**PROVIDED MATERIAL**
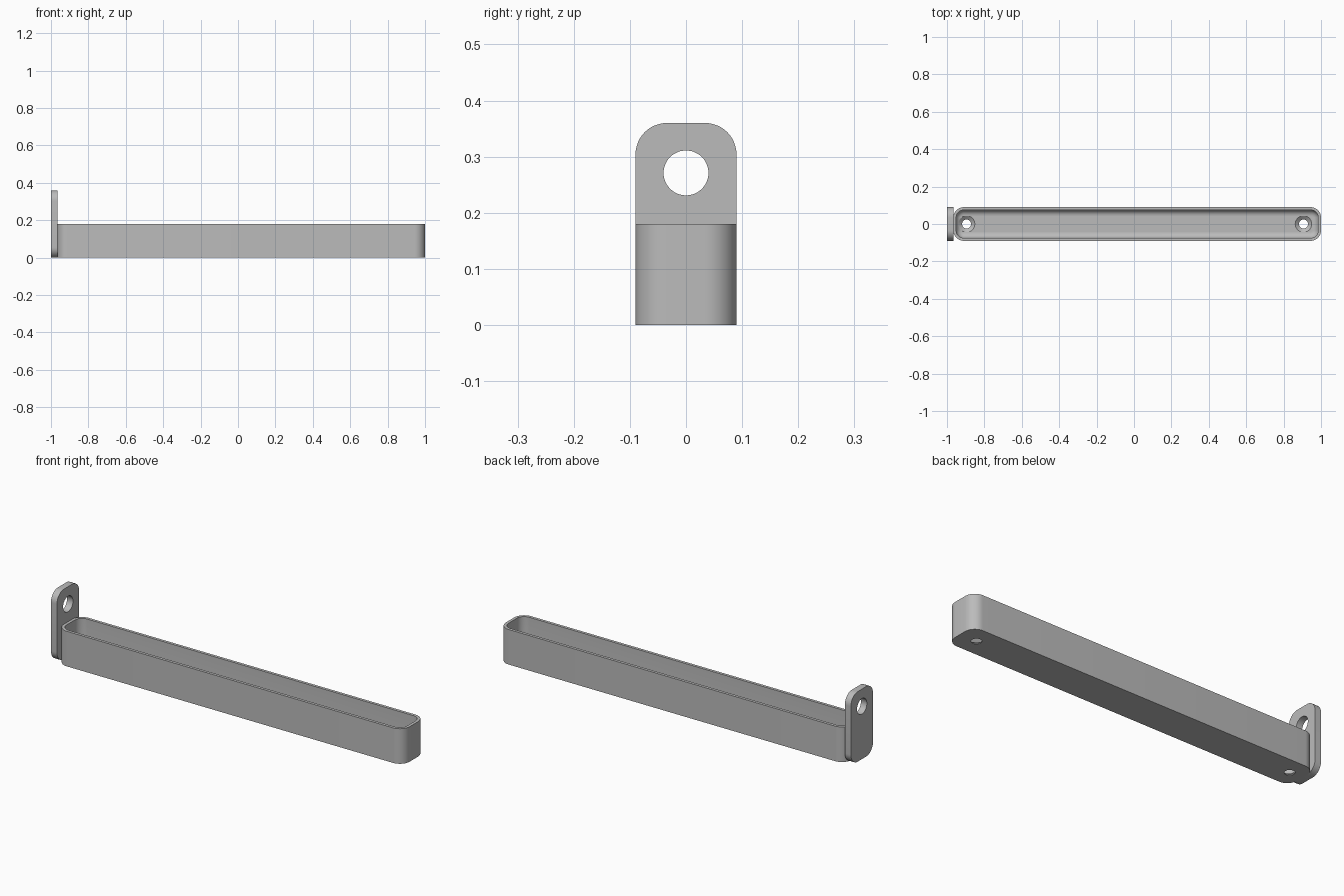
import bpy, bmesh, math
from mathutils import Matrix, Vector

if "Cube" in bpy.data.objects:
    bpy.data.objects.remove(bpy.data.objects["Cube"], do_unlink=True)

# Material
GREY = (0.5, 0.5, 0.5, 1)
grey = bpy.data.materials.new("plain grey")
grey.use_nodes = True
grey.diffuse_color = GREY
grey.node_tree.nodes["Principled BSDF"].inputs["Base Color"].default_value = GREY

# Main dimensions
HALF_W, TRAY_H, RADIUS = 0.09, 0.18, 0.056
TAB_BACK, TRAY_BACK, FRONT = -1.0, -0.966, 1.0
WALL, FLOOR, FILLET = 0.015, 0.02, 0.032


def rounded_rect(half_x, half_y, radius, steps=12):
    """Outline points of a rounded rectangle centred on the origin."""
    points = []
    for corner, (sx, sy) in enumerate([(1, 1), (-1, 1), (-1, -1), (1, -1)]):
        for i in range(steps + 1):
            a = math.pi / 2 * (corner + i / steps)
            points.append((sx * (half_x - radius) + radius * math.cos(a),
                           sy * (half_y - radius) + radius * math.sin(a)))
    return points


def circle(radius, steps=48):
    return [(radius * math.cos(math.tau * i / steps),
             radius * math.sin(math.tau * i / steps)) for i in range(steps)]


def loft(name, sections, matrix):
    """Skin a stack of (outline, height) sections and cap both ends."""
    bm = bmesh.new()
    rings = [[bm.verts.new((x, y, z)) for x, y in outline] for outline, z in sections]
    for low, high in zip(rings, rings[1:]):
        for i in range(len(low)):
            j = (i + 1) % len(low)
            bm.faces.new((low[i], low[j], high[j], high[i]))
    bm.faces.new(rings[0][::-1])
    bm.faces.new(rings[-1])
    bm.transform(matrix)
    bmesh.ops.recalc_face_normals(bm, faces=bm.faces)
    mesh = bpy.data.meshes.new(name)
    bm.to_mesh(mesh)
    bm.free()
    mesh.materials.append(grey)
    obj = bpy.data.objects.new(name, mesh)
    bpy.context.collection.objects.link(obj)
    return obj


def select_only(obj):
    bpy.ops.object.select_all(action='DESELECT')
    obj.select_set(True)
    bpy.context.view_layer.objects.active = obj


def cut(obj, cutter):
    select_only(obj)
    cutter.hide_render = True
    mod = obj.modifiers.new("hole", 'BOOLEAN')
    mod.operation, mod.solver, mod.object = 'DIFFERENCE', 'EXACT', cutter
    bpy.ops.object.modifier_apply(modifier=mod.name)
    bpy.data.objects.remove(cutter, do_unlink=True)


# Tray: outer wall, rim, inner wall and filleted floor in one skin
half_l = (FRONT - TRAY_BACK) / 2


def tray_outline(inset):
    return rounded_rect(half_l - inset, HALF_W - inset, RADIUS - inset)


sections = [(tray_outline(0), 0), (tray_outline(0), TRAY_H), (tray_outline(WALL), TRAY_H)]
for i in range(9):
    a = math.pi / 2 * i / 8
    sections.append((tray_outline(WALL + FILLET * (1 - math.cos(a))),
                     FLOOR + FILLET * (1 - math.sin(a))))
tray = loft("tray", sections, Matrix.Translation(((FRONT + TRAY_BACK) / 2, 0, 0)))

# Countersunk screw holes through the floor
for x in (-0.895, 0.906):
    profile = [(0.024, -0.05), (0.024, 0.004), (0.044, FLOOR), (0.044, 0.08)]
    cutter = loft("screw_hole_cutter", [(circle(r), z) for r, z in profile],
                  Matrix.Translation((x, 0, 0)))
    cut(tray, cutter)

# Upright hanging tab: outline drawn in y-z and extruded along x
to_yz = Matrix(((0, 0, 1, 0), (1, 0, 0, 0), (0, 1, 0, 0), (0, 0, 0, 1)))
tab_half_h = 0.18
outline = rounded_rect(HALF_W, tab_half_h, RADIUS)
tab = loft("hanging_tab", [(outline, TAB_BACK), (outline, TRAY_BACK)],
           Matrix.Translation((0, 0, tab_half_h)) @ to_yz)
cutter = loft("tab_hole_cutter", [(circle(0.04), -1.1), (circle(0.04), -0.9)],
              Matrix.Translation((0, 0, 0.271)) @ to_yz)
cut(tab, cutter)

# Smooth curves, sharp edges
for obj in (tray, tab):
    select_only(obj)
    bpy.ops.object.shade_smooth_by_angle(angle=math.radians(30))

* * *

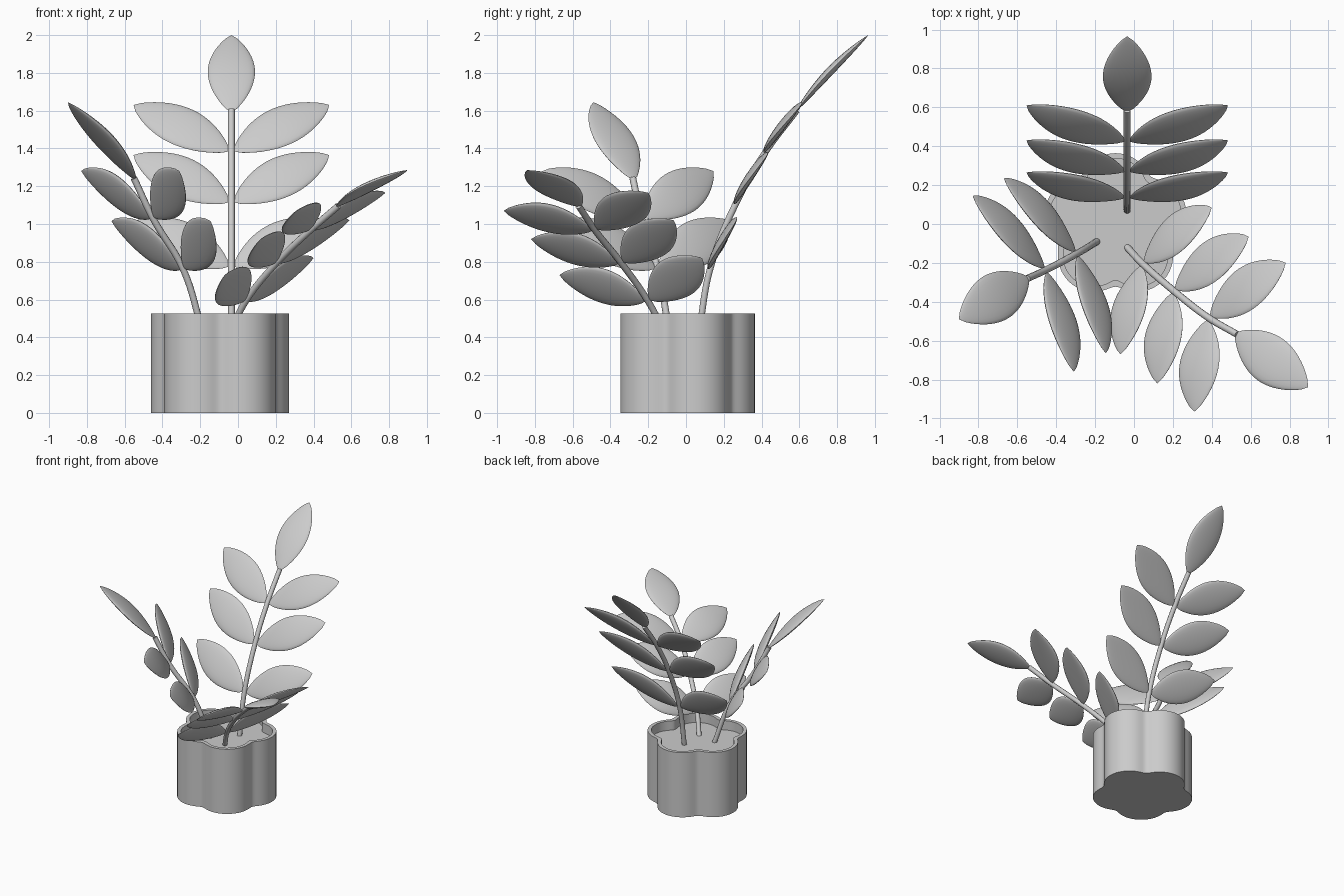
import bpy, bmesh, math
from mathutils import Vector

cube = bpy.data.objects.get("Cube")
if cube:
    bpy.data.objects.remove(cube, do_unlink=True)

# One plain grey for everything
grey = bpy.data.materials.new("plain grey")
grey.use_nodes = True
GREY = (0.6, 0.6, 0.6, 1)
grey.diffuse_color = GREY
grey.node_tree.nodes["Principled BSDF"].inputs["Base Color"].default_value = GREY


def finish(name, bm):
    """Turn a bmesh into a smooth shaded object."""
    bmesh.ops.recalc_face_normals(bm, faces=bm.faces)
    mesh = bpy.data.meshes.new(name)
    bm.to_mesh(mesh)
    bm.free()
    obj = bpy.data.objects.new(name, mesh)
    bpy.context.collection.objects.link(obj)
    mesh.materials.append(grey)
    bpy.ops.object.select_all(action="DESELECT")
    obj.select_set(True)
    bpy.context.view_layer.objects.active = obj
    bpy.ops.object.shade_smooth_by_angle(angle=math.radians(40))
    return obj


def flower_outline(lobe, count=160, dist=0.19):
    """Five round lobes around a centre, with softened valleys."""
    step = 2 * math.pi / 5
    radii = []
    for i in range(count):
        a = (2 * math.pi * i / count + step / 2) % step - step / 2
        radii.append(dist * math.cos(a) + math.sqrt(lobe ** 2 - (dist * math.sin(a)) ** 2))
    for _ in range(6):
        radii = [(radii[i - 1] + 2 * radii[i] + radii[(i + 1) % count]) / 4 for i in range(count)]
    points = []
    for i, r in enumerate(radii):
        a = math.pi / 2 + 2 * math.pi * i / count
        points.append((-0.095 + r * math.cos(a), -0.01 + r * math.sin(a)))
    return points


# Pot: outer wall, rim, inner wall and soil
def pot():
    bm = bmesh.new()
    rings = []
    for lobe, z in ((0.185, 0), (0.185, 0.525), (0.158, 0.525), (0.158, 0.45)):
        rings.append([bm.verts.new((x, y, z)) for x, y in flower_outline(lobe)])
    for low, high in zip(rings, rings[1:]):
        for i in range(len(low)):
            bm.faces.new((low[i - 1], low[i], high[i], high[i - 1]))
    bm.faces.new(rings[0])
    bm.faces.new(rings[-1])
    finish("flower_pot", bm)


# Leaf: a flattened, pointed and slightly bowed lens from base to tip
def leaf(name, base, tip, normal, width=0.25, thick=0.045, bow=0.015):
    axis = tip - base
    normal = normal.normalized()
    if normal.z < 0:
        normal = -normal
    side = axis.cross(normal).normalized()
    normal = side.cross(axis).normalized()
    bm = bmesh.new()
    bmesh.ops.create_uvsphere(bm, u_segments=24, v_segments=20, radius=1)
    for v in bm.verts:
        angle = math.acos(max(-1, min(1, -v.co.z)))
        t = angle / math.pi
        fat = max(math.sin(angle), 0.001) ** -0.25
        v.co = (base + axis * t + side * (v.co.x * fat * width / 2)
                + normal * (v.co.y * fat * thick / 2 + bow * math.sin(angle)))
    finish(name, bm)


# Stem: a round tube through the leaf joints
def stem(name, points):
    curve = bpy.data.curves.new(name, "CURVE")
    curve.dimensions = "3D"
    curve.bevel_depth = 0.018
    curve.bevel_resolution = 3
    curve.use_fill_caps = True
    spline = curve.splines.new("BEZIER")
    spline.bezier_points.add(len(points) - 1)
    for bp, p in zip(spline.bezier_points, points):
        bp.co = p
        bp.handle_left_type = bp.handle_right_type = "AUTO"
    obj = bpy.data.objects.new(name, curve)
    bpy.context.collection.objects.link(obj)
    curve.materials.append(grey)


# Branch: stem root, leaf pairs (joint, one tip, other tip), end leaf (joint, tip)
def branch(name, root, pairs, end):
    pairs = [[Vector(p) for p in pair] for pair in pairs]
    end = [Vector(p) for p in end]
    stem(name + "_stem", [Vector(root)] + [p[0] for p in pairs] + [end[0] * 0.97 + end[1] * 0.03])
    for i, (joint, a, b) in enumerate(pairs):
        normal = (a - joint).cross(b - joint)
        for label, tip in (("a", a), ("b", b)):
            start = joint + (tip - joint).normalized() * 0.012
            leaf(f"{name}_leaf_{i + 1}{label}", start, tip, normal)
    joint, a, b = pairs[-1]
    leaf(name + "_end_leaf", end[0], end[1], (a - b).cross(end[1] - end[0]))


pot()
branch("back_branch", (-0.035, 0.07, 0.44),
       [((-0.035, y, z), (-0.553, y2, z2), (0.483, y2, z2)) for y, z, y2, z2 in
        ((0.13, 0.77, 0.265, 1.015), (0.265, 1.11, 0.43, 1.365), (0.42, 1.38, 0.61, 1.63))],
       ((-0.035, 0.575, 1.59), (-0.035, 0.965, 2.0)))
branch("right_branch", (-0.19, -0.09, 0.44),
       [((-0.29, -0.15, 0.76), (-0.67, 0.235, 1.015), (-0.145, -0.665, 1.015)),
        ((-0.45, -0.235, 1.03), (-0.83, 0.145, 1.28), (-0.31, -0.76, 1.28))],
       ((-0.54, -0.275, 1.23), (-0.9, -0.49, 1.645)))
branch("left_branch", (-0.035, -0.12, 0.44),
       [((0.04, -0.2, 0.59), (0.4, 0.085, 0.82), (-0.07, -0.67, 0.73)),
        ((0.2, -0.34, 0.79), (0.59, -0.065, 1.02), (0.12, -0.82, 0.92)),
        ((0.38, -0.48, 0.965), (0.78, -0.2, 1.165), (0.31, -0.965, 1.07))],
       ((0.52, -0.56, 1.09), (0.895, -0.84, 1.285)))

**TASK PROMPT**
Would you please copy exactly the part of the entries above that begins at the line containing "normal = side.cross(axis).normalized()" and ends at the line containing "end[1] * 0.03])", both lines included?

**TASK SOLUTION**
    normal = side.cross(axis).normalized()
    bm = bmesh.new()
    bmesh.ops.create_uvsphere(bm, u_segments=24, v_segments=20, radius=1)
    for v in bm.verts:
        angle = math.acos(max(-1, min(1, -v.co.z)))
        t = angle / math.pi
        fat = max(math.sin(angle), 0.001) ** -0.25
        v.co = (base + axis * t + side * (v.co.x * fat * width / 2)
                + normal * (v.co.y * fat * thick / 2 + bow * math.sin(angle)))
    finish(name, bm)


# Stem: a round tube through the leaf joints
def stem(name, points):
    curve = bpy.data.curves.new(name, "CURVE")
    curve.dimensions = "3D"
    curve.bevel_depth = 0.018
    curve.bevel_resolution = 3
    curve.use_fill_caps = True
    spline = curve.splines.new("BEZIER")
    spline.bezier_points.add(len(points) - 1)
    for bp, p in zip(spline.bezier_points, points):
        bp.co = p
        bp.handle_left_type = bp.handle_right_type = "AUTO"
    obj = bpy.data.objects.new(name, curve)
    bpy.context.collection.objects.link(obj)
    curve.materials.append(grey)


# Branch: stem root, leaf pairs (joint, one tip, other tip), end leaf (joint, tip)
def branch(name, root, pairs, end):
    pairs = [[Vector(p) for p in pair] for pair in pairs]
    end = [Vector(p) for p in end]
    stem(name + "_stem", [Vector(root)] + [p[0] for p in pairs] + [end[0] * 0.97 + end[1] * 0.03])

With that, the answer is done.